> Exercise
Every line below that holds the string "finish" should be copied.

> Stored data

※

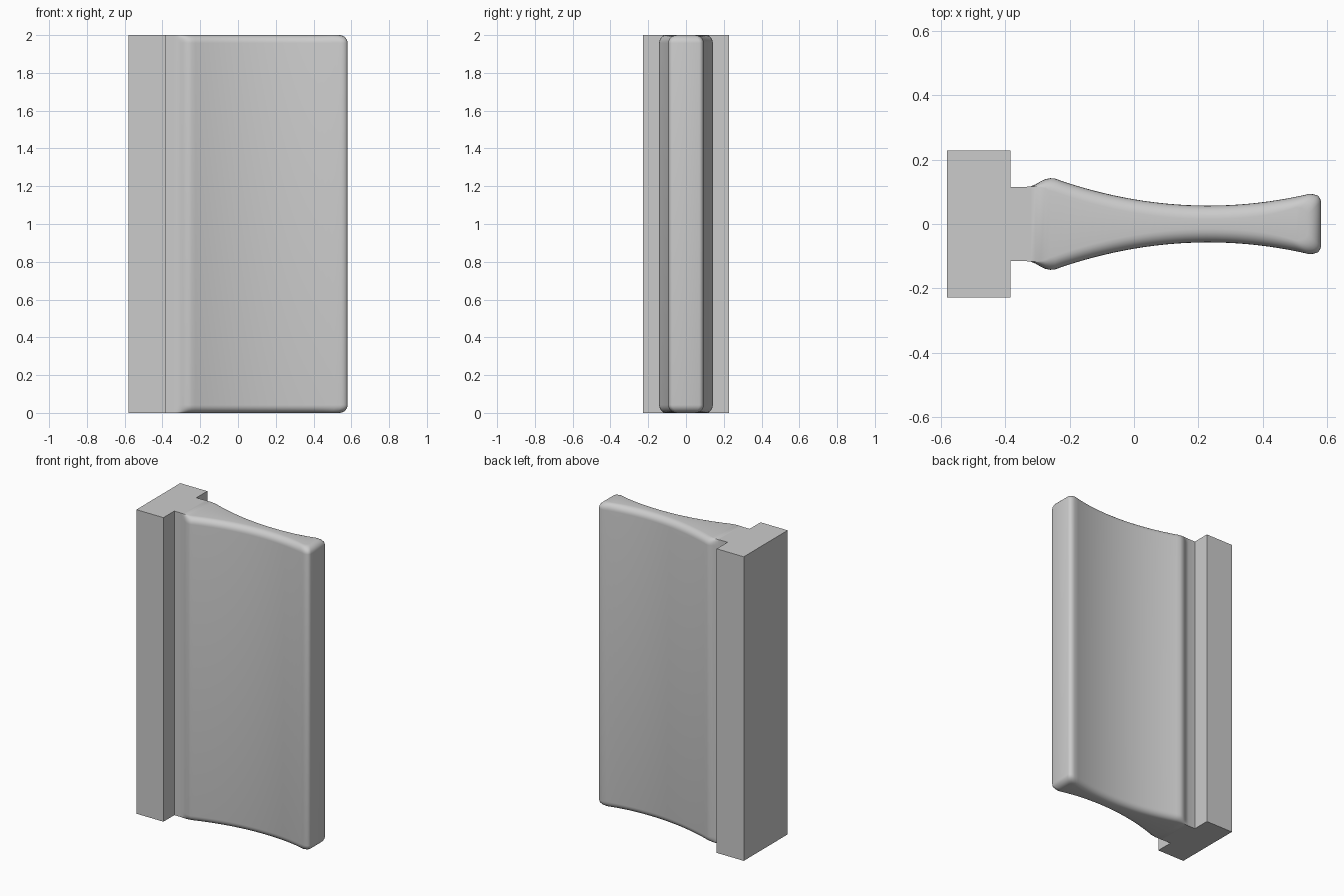
import bpy
import math

HEIGHT = 2.0
FILLET = 0.042
ROOT = -0.383

cube = bpy.data.objects.get("Cube")
if cube:
    bpy.data.objects.remove(cube, do_unlink=True)

grey = bpy.data.materials.new("plain_grey")
grey.use_nodes = True
colour = (0.6, 0.6, 0.6, 1)
grey.diffuse_color = colour
grey.node_tree.nodes["Principled BSDF"].inputs["Base Color"].default_value = colour


def add_object(name, verts, faces):
    mesh = bpy.data.meshes.new(name)
    mesh.from_pydata(verts, [], faces)
    mesh.materials.append(grey)
    obj = bpy.data.objects.new(name, mesh)
    bpy.context.collection.objects.link(obj)
    return obj


def clamp(t):
    return max(0.0, min(1.0, t))


# Square mounting rail
bpy.ops.mesh.primitive_cube_add(size=1, location=((ROOT - 0.58) / 2, 0, HEIGHT / 2))
rail = bpy.context.object
rail.name = "mounting_rail"
rail.scale = (0.58 + ROOT, 0.456, HEIGHT)
rail.data.materials.append(grey)

# Half profile of the blade: neck, shoulder, hollow flank, rounded tip
half = [(ROOT, 0.115), (-0.335, 0.115), (-0.32, 0.117), (-0.305, 0.123),
        (-0.29, 0.132), (-0.275, 0.139), (-0.26, 0.142), (-0.245, 0.141)]
for i in range(25):
    x = -0.225 + 0.77 * i / 24
    half.append((x, 0.057 + 0.37 * (x - 0.23) ** 2))
half += [(0.558, 0.092), (0.57, 0.088), (0.577, 0.08), (0.58, 0.07)]

# Layers upward, with a quarter-round inset at both ends
angles = [math.radians(a) for a in range(0, 91, 15)]
layers = [(FILLET * (1 - math.sin(a)), FILLET * (1 - math.cos(a))) for a in angles]
layers = [(inset, lift) for inset, lift in
          [(FILLET * (1 - math.sin(a)), FILLET * (1 - math.cos(a))) for a in angles]]
layers += [(inset, HEIGHT - lift) for inset, lift in reversed(layers)]

# Blade loft: each layer runs out along one flank and back along the other
verts, faces = [], []
n = len(half)
for inset, z in layers:
    ring = []
    for x, w in half:
        fade = clamp((x + 0.315) / 0.06)
        pull = inset * clamp((x - 0.4) / 0.15)
        ring.append((x - pull, w - inset * fade, z))
    verts += ring + [(x, -y, z) for x, y, z in reversed(ring)]

size = 2 * n
for k in range(len(layers) - 1):
    for i in range(size - 1):
        a = k * size + i
        faces.append((a, a + size, a + size + 1, a + 1))
top = (len(layers) - 1) * size
for i in range(n - 1):
    j = size - 1 - i
    faces.append((i, i + 1, j - 1, j))
    faces.append((top + j, top + j - 1, top + i + 1, top + i))
blade = add_object("hollow_blade", verts, faces)

# Consistent outward normals and smooth flanks
bpy.ops.object.select_all(action='DESELECT')
blade.select_set(True)
bpy.context.view_layer.objects.active = blade
bpy.ops.object.mode_set(mode='EDIT')
bpy.ops.mesh.select_all(action='SELECT')
bpy.ops.mesh.normals_make_consistent(inside=False)
bpy.ops.object.mode_set(mode='OBJECT')
bpy.ops.object.shade_smooth_by_angle(angle=math.radians(32))
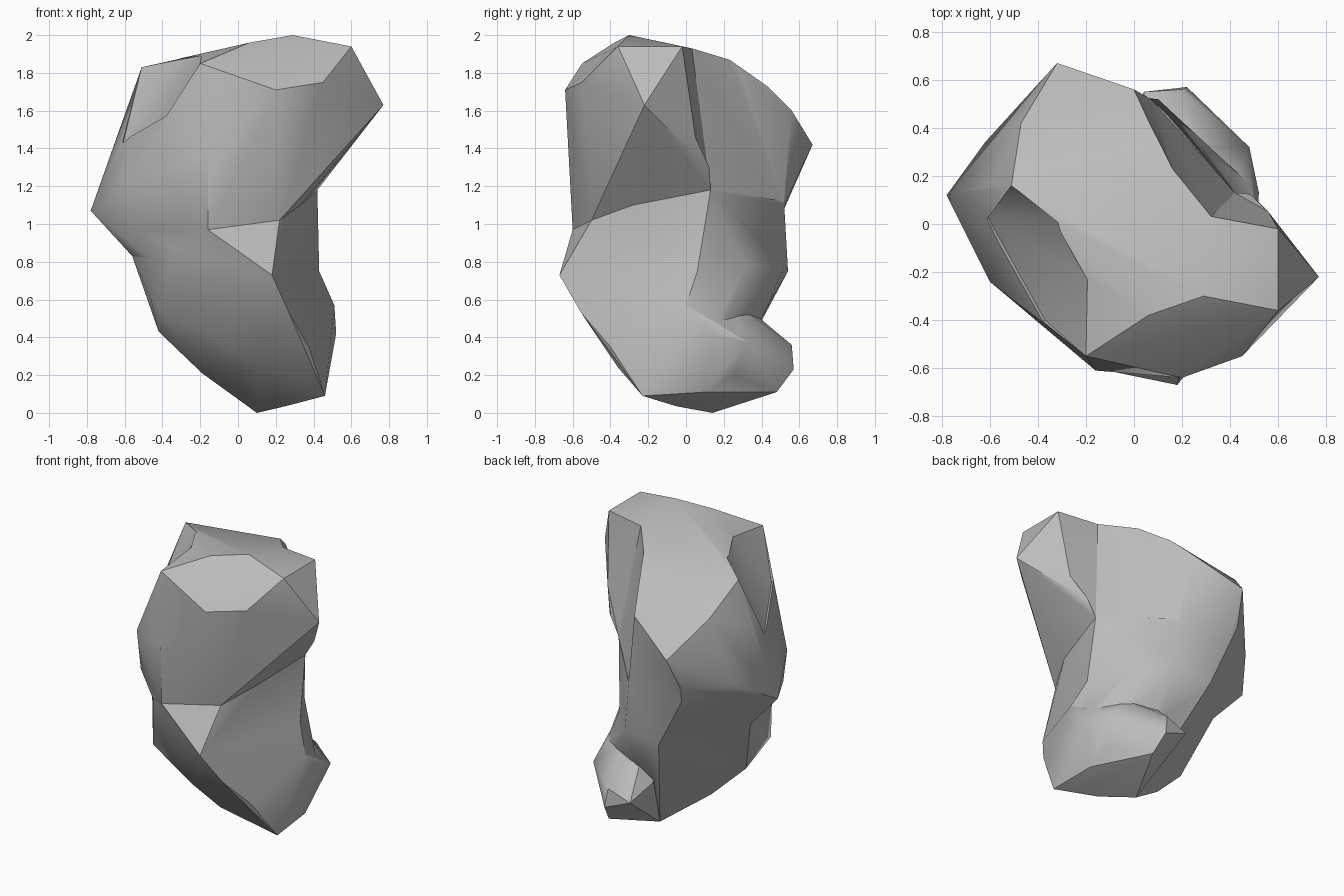
import bpy, bmesh, math

cube = bpy.data.objects.get("Cube")
if cube:
    bpy.data.objects.remove(cube, do_unlink=True)

GREY = (0.5, 0.5, 0.5, 1.0)
stone = bpy.data.materials.new("stone_grey")
stone.use_nodes = True
stone.diffuse_color = GREY
bsdf = stone.node_tree.nodes["Principled BSDF"]
bsdf.inputs["Base Color"].default_value = GREY
bsdf.inputs["Roughness"].default_value = 0.9


def chunk(name, corners):
    """Convex block of stone wrapped around its corner points."""
    bm = bmesh.new()
    for c in corners:
        bm.verts.new(c)
    bmesh.ops.convex_hull(bm, input=bm.verts)
    loose = [v for v in bm.verts if not v.link_faces]
    bmesh.ops.delete(bm, geom=loose, context='VERTS')
    bmesh.ops.recalc_face_normals(bm, faces=bm.faces)
    me = bpy.data.meshes.new(name)
    bm.to_mesh(me)
    bm.free()
    me.materials.append(stone)
    ob = bpy.data.objects.new(name, me)
    bpy.context.collection.objects.link(ob)
    return ob


def combine(base, piece, operation):
    """Fuse a chunk into the base, or carve it out."""
    bpy.context.view_layer.objects.active = base
    mod = base.modifiers.new("combine", 'BOOLEAN')
    mod.operation = operation
    mod.solver = 'EXACT'
    mod.object = piece
    bpy.ops.object.modifier_apply(modifier=mod.name)
    bpy.data.objects.remove(piece, do_unlink=True)


# Cross-sections shared by neighbouring chunks
waist = [(0.42, 0.13, 1.18), (0.33, -0.28, 1.10), (0.22, -0.50, 1.02),
         (-0.16, -0.60, 0.97), (-0.55, -0.27, 0.98), (-0.78, 0.12, 1.07),
         (-0.33, 0.52, 1.08), (0.07, 0.52, 1.10)]
belly = [(0.43, 0.06, 0.75), (0.18, -0.67, 0.73), (-0.35, -0.42, 0.88),
         (-0.47, -0.26, 0.82), (-0.56, 0.10, 0.83), (-0.17, 0.54, 0.75),
         (0.10, 0.52, 0.78), (0.28, 0.32, 0.78)]

# Broad head: flat top, blunt front facet, side spur and back ridge
head = [(0.29, -0.30, 2.00), (0.60, -0.36, 1.94), (0.60, -0.02, 1.94),
        (0.06, -0.38, 1.96), (-0.20, -0.55, 1.85), (-0.19, -0.23, 1.88),
        (-0.51, 0.16, 1.83), (0.32, 0.03, 1.93), (0.16, 0.23, 1.87),
        (0.06, 0.43, 1.73), (0.0, 0.56, 1.60), (-0.32, 0.67, 1.42),
        (-0.47, 0.42, 1.65), (0.20, -0.64, 1.71), (0.45, -0.55, 1.75),
        (0.77, -0.22, 1.63), (0.56, 0.05, 1.46), (0.51, 0.10, 1.31),
        (0.50, -0.22, 1.30), (0.42, -0.42, 1.36), (-0.16, -0.61, 1.37),
        (-0.37, -0.40, 1.56), (-0.60, -0.24, 1.22), (-0.61, 0.15, 1.55),
        (-0.62, 0.34, 1.20), (-0.36, 0.57, 1.20)]

# Shallow hollows chipped out of the head
back_hollow = [(0.60, -0.02, 1.94), (0.32, 0.03, 1.94), (0.16, 0.23, 1.875),
               (0.06, 0.43, 1.74), (0.0, 0.56, 1.60), (0.56, 0.05, 1.46),
               (0.42, 0.13, 1.18), (0.07, 0.52, 1.12), (0.60, 0.60, 2.0),
               (0.50, 0.50, 1.2)]
left_hollow = [(-0.20, -0.55, 1.85), (-0.19, -0.23, 1.89), (-0.31, 0.02, 1.87),
               (-0.51, 0.16, 1.83), (-0.37, -0.40, 1.56), (-0.61, 0.03, 1.42),
               (-0.70, -0.60, 2.0)]

# Tapering foot with a sharp front edge
foot = [(0.27, -0.555, 0.53), (0.375, -0.40, 0.35), (0.46, -0.23, 0.09),
        (0.51, 0.0, 0.57), (0.52, 0.13, 0.42), (-0.46, -0.20, 0.60),
        (-0.40, -0.35, 0.53), (-0.42, -0.05, 0.43), (-0.31, -0.10, 0.36),
        (-0.06, -0.42, 0.38), (0.12, -0.36, 0.24), (-0.19, 0.0, 0.21),
        (0.02, 0.05, 0.08), (0.10, 0.14, 0.0), (0.25, -0.05, 0.035),
        (0.10, 0.43, 0.56), (0.28, 0.35, 0.56), (0.44, 0.10, 0.11)]

# Low bulge at the back of the foot
heel = [(0.51, 0.0, 0.57), (0.52, 0.13, 0.42), (0.48, 0.32, 0.38),
        (0.42, 0.25, 0.20), (0.30, 0.45, 0.21), (0.22, 0.57, 0.23),
        (0.20, 0.56, 0.36), (0.04, 0.55, 0.30), (0.46, -0.23, 0.09),
        (0.44, 0.10, 0.11), (0.10, 0.14, 0.0), (0.25, 0.48, 0.11),
        (0.33, 0.07, 0.06), (0.10, 0.32, 0.56), (0.30, 0.28, 0.56),
        (0.0, 0.35, 0.38)]

# Carve the head, then fuse the lower chunks onto it
rock = chunk("rock", head + waist)
for hollow in (back_hollow, left_hollow):
    combine(rock, chunk("hollow", hollow), 'DIFFERENCE')
for name, corners in (("middle", waist + belly), ("foot", belly + foot),
                      ("heel", heel)):
    combine(rock, chunk(name, corners), 'UNION')

bm = bmesh.new()
bm.from_mesh(rock.data)
bmesh.ops.remove_doubles(bm, verts=bm.verts, dist=0.006)
bmesh.ops.recalc_face_normals(bm, faces=bm.faces)
bm.to_mesh(rock.data)
bm.free()

# Soft shading with crisp main edges
bpy.ops.object.select_all(action='DESELECT')
rock.select_set(True)
bpy.ops.object.shade_smooth_by_angle(angle=math.radians(32))
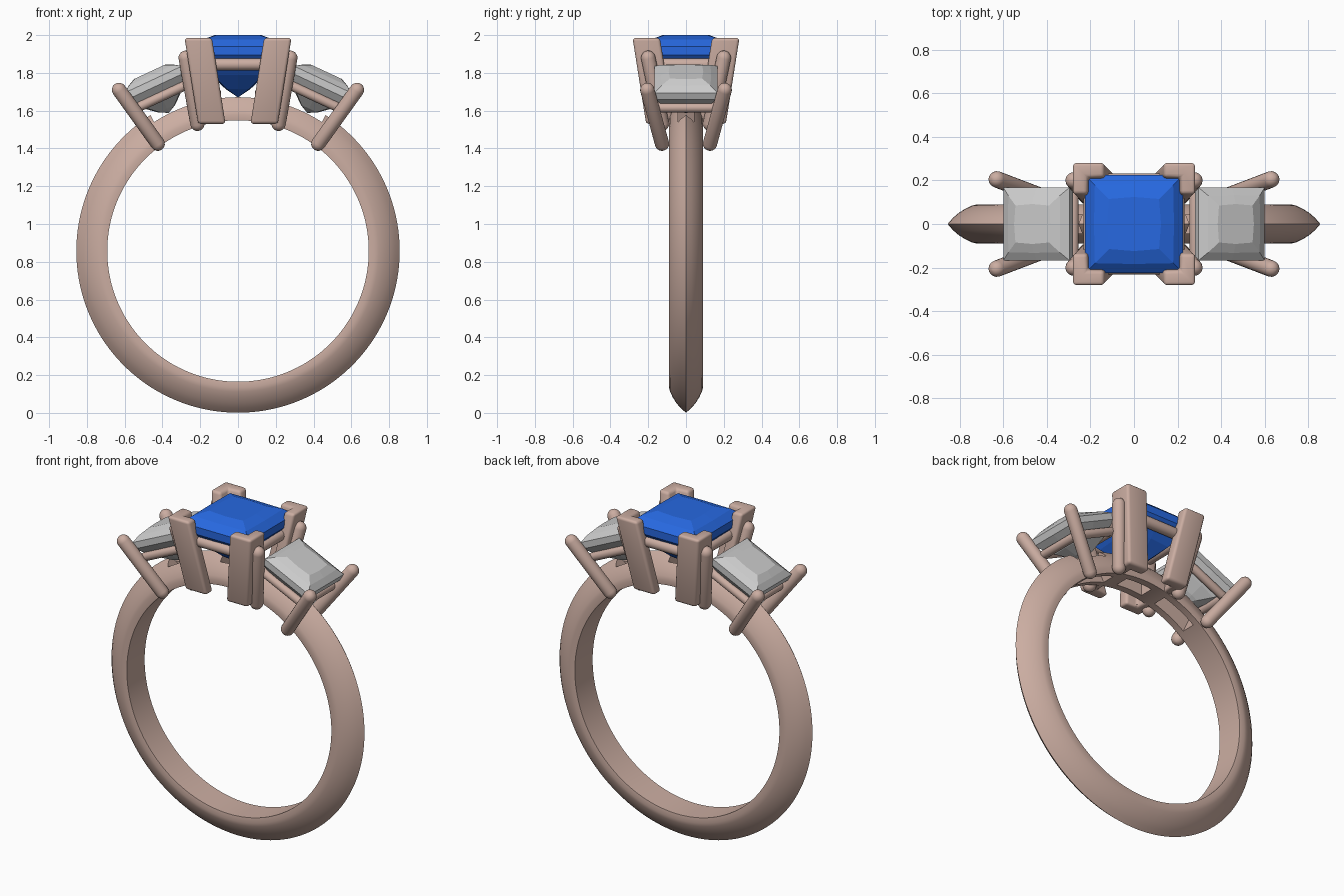
import bpy, bmesh, math
from mathutils import Vector, Matrix

if "Cube" in bpy.data.objects:
    bpy.data.objects.remove(bpy.data.objects["Cube"])

def material(name, rgb):
    m = bpy.data.materials.new(name)
    m.diffuse_color = (*rgb, 1)
    m.use_nodes = True
    m.node_tree.nodes["Principled BSDF"].inputs["Base Color"].default_value = m.diffuse_color
    return m

METAL = material("rose_metal", (0.60, 0.42, 0.36))
BLUE = material("blue_gem", (0.02, 0.14, 0.75))
CENTRE_Z, R_IN, R_OUT = 0.857, 0.692, 0.856
TILT = math.radians(25)

def finish(bm, name, mat=None, smooth=True):
    bmesh.ops.recalc_face_normals(bm, faces=bm.faces[:])
    me = bpy.data.meshes.new(name)
    bm.to_mesh(me)
    bm.free()
    ob = bpy.data.objects.new(name, me)
    bpy.context.collection.objects.link(ob)
    if mat:
        me.materials.append(mat)
    if smooth:
        bpy.context.view_layer.objects.active = ob
        bpy.ops.object.select_all(action='DESELECT')
        ob.select_set(True)
        bpy.ops.object.shade_smooth_by_angle(angle=math.radians(35))
    return ob

def loft(bm, rings, caps=True):
    loops = [[bm.verts.new(p) for p in r] for r in rings]
    n = len(loops[0])
    for a, b in zip(loops, loops[1:]):
        for i in range(n):
            bm.faces.new((a[i], a[(i + 1) % n], b[(i + 1) % n], b[i]))
    if caps:
        bm.faces.new(loops[0])
        bm.faces.new(loops[-1])

def tilted(s):
    # local frame of a side stone (s = +1 right, -1 left)
    return Matrix.Translation((s * 0.44, 0, 1.747)) @ Matrix.Rotation(s * TILT, 4, 'Y')

# band: pointed-arch section swept round the ring
def band():
    half = [(0.722, 0.09), (0.745, 0.084), (0.775, 0.070), (0.805, 0.051), (0.832, 0.028)]
    sec = [(R_IN, 0.086), *half, (R_OUT, 0)]
    sec += [(r, -y) for r, y in reversed(half)] + [(R_IN, -0.086)]
    bm = bmesh.new()
    n = 144
    rings = []
    for k in range(n + 1):
        a = 2 * math.pi * k / n
        rings.append([(r * math.sin(a), y, CENTRE_Z + r * math.cos(a)) for r, y in sec])
    loft(bm, rings, False)
    bmesh.ops.remove_doubles(bm, verts=bm.verts[:], dist=1e-5)
    ob = finish(bm, "band", METAL)
    # openings under the three stones
    for s, hw in ((-1, 0.115), (0, 0.09), (1, 0.115)):
        bm = bmesh.new()
        m = (Matrix.Translation((0, 0, CENTRE_Z)) @ Matrix.Rotation(s * TILT, 4, 'Y')
             @ Matrix.Translation((0, 0, 0.78)) @ Matrix.Diagonal((2 * hw, 0.086, 0.3, 1)))
        bmesh.ops.create_cube(bm, size=1, matrix=m)
        cut = finish(bm, "opening_cutter", smooth=False)
        cut.hide_render = True
        cut.hide_viewport = True
        mod = ob.modifiers.new("opening", 'BOOLEAN')
        mod.object, mod.operation, mod.solver = cut, 'DIFFERENCE', 'EXACT'

# square-cut gem; levels are (half width, height, bulge of the side middles)
def gem(name, levels, culet, mat, m):
    bm = bmesh.new()
    rings = []
    for h, z, b in levels:
        k = h * b
        ring = [(h, h), (0, k), (-h, h), (-k, 0), (-h, -h), (0, -k), (h, -h), (k, 0)]
        rings.append([m @ Vector((x, y, z)) for x, y in ring])
    loft(bm, rings)
    # replace the lower cap by a point
    bm.faces.ensure_lookup_table()
    bmesh.ops.poke(bm, faces=[bm.faces[-1]])
    bm.verts.ensure_lookup_table()
    bm.verts[-1].co = m @ Vector((0, 0, culet))
    finish(bm, name, mat, smooth=False)

# rounded rod between two points
def rod(bm, a, b, r, seg=20):
    a, b = Vector(a), Vector(b)
    d = b - a
    q = Matrix.Translation(a) @ d.to_track_quat('Z', 'Y').to_matrix().to_4x4()
    prof = [(r * max(math.cos(t), 0.05), -r * math.sin(t)) for t in (1.5, 1.1, 0.75, 0.35, 0)]
    prof += [(rr, d.length - z) for rr, z in reversed(prof)]
    loft(bm, [[q @ Vector((rr * math.cos(2 * math.pi * i / seg), rr * math.sin(2 * math.pi * i / seg), z))
               for i in range(seg)] for rr, z in prof])

# square wire rail carrying a stone
def rail(name, h, z, r, m):
    bm = bmesh.new()
    c = [m @ Vector(p) for p in ((h, h, z), (-h, h, z), (-h, -h, z), (h, -h, z))]
    for i in range(4):
        rod(bm, c[i], c[(i + 1) % 4], r)
    finish(bm, name, METAL)

# L-shaped corner prong of the centre stone
def corner_prong(sx, sy):
    o, i, t = 0.283, 0.138, 0.215
    ell = [(o, o), (i, o), (i, t), (t, t), (t, i), (o, i)]
    bm = bmesh.new()
    loft(bm, [[(sx * (x - d), sy * (y - d), z) for x, y in ell]
              for d, z in ((0.072, 1.53), (0, 1.985))])
    bmesh.ops.recalc_face_normals(bm, faces=bm.faces[:])
    bmesh.ops.bevel(bm, geom=bm.edges[:], offset=0.016, segments=3, profile=0.5, affect='EDGES')
    finish(bm, "centre_prong", METAL)

band()
I = Matrix.Identity(4)
gem("centre_stone", [(0.115, 2.0, 1.08), (0.18, 1.977, 1.02), (0.225, 1.94, 1), (0.225, 1.895, 1),
                     (0.135, 1.79, 1.08), (0.06, 1.715, 1.1)], 1.67, BLUE, I)
rail("centre_rail", 0.2, 1.845, 0.032, I)
for sx in (-1, 1):
    for sy in (-1, 1):
        corner_prong(sx, sy)

# side stones, rails and round prongs
GREY = material("clear_gem", (0.6, 0.6, 0.6))
for s in (-1, 1):
    m = tilted(s)
    gem("side_stone", [(0.085, 0.065, 1.08), (0.13, 0.045, 1.02), (0.167, 0.02, 1), (0.167, -0.018, 1),
                       (0.10, -0.10, 1.08), (0.045, -0.15, 1.1)], -0.175, GREY, m)
    rail("side_rail", 0.14, -0.08, 0.025, m)
    for sy in (-1, 1):
        bm = bmesh.new()
        rod(bm, (s * 0.425, sy * 0.127, 1.425), (s * 0.63, sy * 0.205, 1.71), 0.038)
        rod(bm, (s * 0.215, sy * 0.127, 1.53), (s * 0.277, sy * 0.2, 1.88), 0.038)
        finish(bm, "side_prongs", METAL)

※

> Exercise response
def finish(bm, name, mat=None, smooth=True):
    ob = finish(bm, "band", METAL)
        cut = finish(bm, "opening_cutter", smooth=False)
    finish(bm, name, mat, smooth=False)
    finish(bm, name, METAL)
    finish(bm, "centre_prong", METAL)
        finish(bm, "side_prongs", METAL)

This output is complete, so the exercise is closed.